----- DATA FOR THIS TASK -----

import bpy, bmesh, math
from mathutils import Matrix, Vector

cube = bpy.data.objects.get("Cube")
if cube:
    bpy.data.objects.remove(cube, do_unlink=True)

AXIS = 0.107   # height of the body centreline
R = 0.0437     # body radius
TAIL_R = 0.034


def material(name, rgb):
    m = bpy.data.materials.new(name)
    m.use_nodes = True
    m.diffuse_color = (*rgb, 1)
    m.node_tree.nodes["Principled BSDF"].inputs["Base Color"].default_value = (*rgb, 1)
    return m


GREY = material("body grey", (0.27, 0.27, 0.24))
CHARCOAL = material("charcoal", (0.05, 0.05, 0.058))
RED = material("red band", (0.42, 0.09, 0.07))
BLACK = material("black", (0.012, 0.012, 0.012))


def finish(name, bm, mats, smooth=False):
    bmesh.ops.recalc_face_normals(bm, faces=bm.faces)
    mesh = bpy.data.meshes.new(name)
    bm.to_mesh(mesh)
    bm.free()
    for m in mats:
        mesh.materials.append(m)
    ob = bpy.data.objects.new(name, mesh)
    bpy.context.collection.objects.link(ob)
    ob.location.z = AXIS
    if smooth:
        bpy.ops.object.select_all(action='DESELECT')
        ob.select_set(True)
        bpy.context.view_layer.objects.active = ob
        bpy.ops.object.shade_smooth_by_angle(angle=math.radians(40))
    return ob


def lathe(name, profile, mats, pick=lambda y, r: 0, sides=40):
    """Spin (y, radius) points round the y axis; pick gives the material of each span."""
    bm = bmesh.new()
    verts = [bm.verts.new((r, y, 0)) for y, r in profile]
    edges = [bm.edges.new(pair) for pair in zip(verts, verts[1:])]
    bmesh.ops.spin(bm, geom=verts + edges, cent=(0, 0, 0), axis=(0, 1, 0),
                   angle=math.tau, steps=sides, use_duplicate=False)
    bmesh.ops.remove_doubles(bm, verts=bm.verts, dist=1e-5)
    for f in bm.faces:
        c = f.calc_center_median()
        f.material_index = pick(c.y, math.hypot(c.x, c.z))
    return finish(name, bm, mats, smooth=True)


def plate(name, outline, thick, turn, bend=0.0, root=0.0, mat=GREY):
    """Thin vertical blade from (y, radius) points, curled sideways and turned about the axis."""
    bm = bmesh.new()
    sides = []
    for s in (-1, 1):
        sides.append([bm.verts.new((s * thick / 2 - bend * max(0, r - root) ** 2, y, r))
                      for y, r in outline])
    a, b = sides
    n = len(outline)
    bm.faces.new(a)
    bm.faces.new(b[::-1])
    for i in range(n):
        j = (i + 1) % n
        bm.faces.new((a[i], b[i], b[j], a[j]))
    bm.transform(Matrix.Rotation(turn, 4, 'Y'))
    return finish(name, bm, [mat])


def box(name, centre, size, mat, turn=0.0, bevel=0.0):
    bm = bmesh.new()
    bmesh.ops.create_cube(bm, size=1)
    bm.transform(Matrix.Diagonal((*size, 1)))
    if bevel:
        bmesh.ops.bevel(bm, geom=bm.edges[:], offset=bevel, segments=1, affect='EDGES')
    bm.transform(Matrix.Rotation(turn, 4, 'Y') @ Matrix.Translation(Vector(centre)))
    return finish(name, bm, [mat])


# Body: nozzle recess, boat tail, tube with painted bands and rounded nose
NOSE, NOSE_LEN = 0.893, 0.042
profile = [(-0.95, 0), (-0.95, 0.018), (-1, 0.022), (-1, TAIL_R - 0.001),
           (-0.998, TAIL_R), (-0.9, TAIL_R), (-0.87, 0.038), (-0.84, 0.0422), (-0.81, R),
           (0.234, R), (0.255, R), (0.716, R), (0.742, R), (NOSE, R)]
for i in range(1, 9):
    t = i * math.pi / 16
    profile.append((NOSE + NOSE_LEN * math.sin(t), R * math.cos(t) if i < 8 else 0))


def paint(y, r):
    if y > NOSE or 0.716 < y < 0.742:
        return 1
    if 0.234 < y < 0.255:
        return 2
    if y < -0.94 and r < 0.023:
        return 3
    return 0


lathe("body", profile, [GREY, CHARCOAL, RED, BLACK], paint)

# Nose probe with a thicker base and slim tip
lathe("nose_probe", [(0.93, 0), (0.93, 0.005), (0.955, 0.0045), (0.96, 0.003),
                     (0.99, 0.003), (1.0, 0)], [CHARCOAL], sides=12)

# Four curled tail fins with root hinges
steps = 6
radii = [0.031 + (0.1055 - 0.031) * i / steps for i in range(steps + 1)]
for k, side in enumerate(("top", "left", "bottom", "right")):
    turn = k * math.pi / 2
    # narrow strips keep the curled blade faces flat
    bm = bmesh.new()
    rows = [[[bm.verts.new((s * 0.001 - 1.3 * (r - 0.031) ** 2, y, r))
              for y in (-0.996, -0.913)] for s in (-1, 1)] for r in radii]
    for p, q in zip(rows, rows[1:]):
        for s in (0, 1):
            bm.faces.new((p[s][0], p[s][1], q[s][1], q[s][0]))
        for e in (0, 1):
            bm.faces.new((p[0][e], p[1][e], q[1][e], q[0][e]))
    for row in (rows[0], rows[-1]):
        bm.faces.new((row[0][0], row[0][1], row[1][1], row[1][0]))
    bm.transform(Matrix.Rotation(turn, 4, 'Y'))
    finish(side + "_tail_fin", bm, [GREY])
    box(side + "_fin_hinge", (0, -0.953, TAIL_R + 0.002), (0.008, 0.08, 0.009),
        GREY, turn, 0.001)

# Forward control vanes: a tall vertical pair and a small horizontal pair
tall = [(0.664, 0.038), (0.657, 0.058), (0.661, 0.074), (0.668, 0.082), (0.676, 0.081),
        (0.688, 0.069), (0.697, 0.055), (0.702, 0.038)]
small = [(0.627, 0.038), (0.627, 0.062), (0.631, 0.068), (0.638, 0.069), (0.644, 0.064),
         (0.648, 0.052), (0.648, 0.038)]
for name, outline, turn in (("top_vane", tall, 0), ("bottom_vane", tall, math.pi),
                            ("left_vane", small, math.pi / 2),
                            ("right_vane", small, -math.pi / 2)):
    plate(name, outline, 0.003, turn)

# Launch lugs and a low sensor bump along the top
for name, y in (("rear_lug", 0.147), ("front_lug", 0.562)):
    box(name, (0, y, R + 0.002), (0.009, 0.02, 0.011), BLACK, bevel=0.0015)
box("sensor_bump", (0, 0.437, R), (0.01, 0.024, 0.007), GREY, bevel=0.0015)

-----

__YOUR ASSIGNMENT__. Begin with the line above that has "m.diffuse_color = (*rgb, 1)" and continue through the line that has "ob.select_set(True)", setting each one down exactly. Stop there.

__TASK ANSWER__.
    m.diffuse_color = (*rgb, 1)
    m.node_tree.nodes["Principled BSDF"].inputs["Base Color"].default_value = (*rgb, 1)
    return m


GREY = material("body grey", (0.27, 0.27, 0.24))
CHARCOAL = material("charcoal", (0.05, 0.05, 0.058))
RED = material("red band", (0.42, 0.09, 0.07))
BLACK = material("black", (0.012, 0.012, 0.012))


def finish(name, bm, mats, smooth=False):
    bmesh.ops.recalc_face_normals(bm, faces=bm.faces)
    mesh = bpy.data.meshes.new(name)
    bm.to_mesh(mesh)
    bm.free()
    for m in mats:
        mesh.materials.append(m)
    ob = bpy.data.objects.new(name, mesh)
    bpy.context.collection.objects.link(ob)
    ob.location.z = AXIS
    if smooth:
        bpy.ops.object.select_all(action='DESELECT')
        ob.select_set(True)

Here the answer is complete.